In the light of the protests for Tibet and Darfur it saddens me that the world knows little about the North Korean situation. Maybe it’s because North Korea has done such a great job of controlling information or maybe it’s because North Korea does not have a famous advocate like the Dalai Lama or Mia Farrow.
This article asks the question what is the world doing.
Few countries today can claim as staggering a list of human rights violations as North Korea.
For starters, there’s a resurgent famine driven by gross government mismanagement that threatens millions of lives, hundreds of thousands of political prisoners languish in concentration camps, and an estimated half-million refugees remain in hiding from forced repatriation that often results in torture and execution.
As the situation grows ever more desperate for those fleeing the world’s most repressive regime, urgent attention is needed.
The People’s Republic of China regards North Korean refugees as “economic migrants” and actively hunts them down in an effort to prevent a mass migration through the long Chinese-North Korean border, in violation of the 1951 Refugee Convention.
Reports from the field indicate that China is offering increasingly lucrative bounties for cases that lead to arrest and repatriation.
North Koreans seeking asylum in countries that do not repatriate refugees are put in severely overcrowded detention centers, sometimes for well over a year, before being issued exit visas.

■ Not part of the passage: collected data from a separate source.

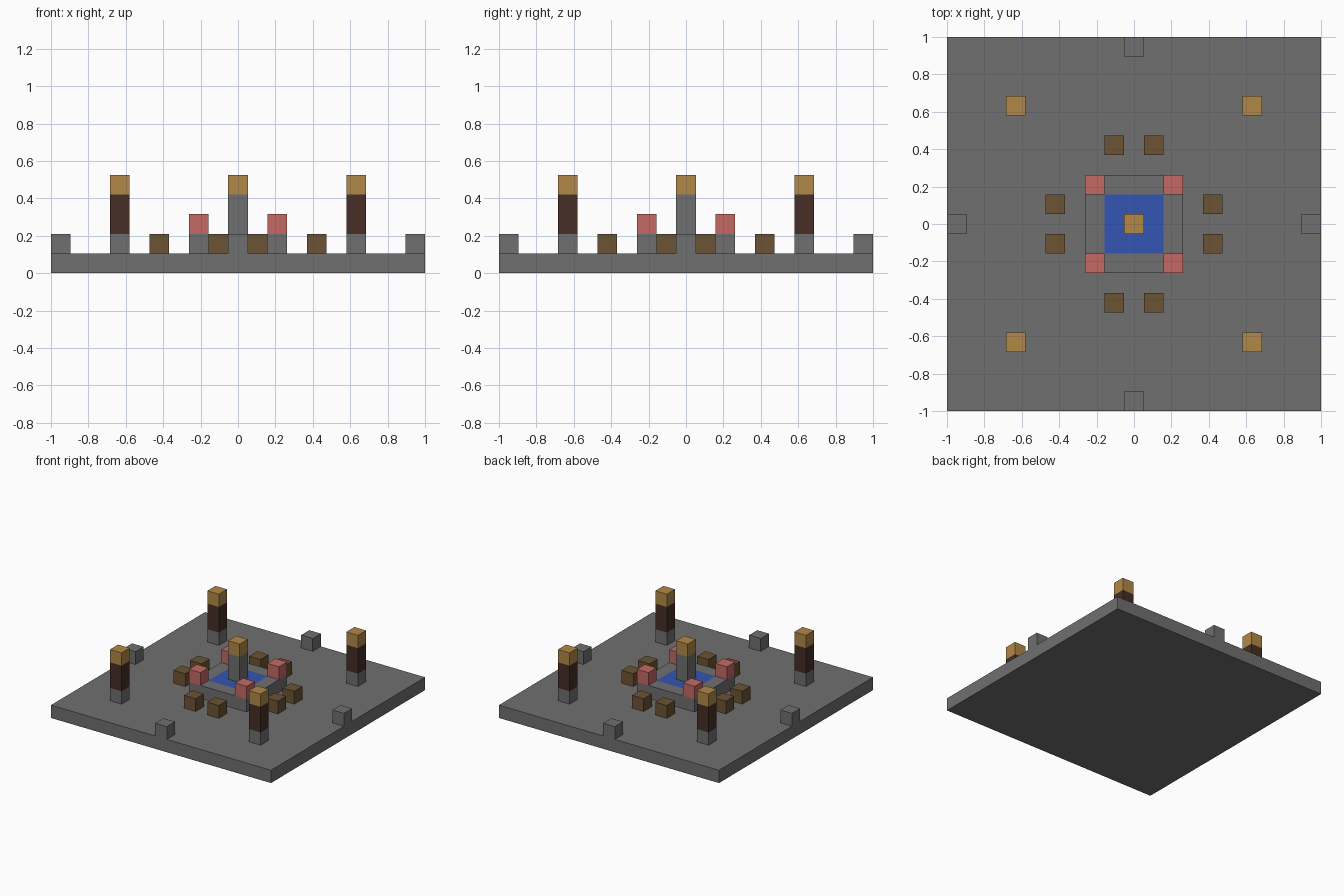
import bpy

if "Cube" in bpy.data.objects:
    bpy.data.objects.remove(bpy.data.objects["Cube"], do_unlink=True)

U = 2 / 19  # the plaza is a 19 x 19 grid of blocks


def linear(c):
    c /= 255
    return c / 12.92 if c <= 0.04045 else ((c + 0.055) / 1.055) ** 2.4


def material(name, *rgb):
    mat = bpy.data.materials.new(name)
    mat.use_nodes = True
    color = (*[linear(c) for c in rgb], 1)
    mat.diffuse_color = color
    bsdf = mat.node_tree.nodes["Principled BSDF"]
    bsdf.inputs["Base Color"].default_value = color
    bsdf.inputs["Roughness"].default_value = 0.9
    return mat


STONE = material("stone grey", 112, 112, 112)
LAMP = material("lamp amber", 177, 137, 72)
DARK = material("dark wood", 71, 46, 37)
WOOD = material("bench brown", 108, 83, 52)
FLOWER = material("flower red", 195, 106, 101)
WATER = material("water blue", 52, 86, 179)


def block(name, mat, x, y, bottom, sx=1, sy=1, height=1):
    """Box centred on grid cell x, y; all sizes in blocks."""
    bpy.ops.mesh.primitive_cube_add(size=1, location=(x * U, y * U, (bottom + height / 2) * U))
    obj = bpy.context.object
    obj.name = name
    obj.scale = (sx * U, sy * U, height * U)
    bpy.ops.object.transform_apply(location=False, rotation=False, scale=True)
    obj.data.materials.append(mat)
    return obj


# Plaza floor
block("plaza_floor", STONE, 0, 0, 0, 19, 19)

# Fountain: pool, rim, central pillar with lamp
block("pool_water", WATER, 0, 0, 1, 3, 3)
for s in (-1, 1):
    block("pool_rim_long", STONE, 0, 2 * s, 1, 5, 1)
    block("pool_rim_short", STONE, 2 * s, 0, 1, 1, 3)
block("fountain_pillar", STONE, 0, 0, 1, height=3)
block("fountain_lamp", LAMP, 0, 0, 4)

for sx in (-1, 1):
    for sy in (-1, 1):
        # Flowers on the rim corners
        block("rim_flower", FLOWER, 2 * sx, 2 * sy, 2)
        # Lamp posts
        block("lamp_post_base", STONE, 6 * sx, 6 * sy, 1)
        block("lamp_post", DARK, 6 * sx, 6 * sy, 2, height=2)
        block("post_lamp", LAMP, 6 * sx, 6 * sy, 4)
        # Pairs of seats facing each side of the pool
        block("seat", WOOD, 4 * sx, sy, 1)
        block("seat", WOOD, sx, 4 * sy, 1)

# Marker blocks at the middle of each edge
for x, y in ((9, 0), (-9, 0), (0, 9), (0, -9)):
    block("edge_block", STONE, x, y, 1)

In light of this, it is fair to say that international institutions have totally failed in their duty to protect refugees and curtail human rights violations.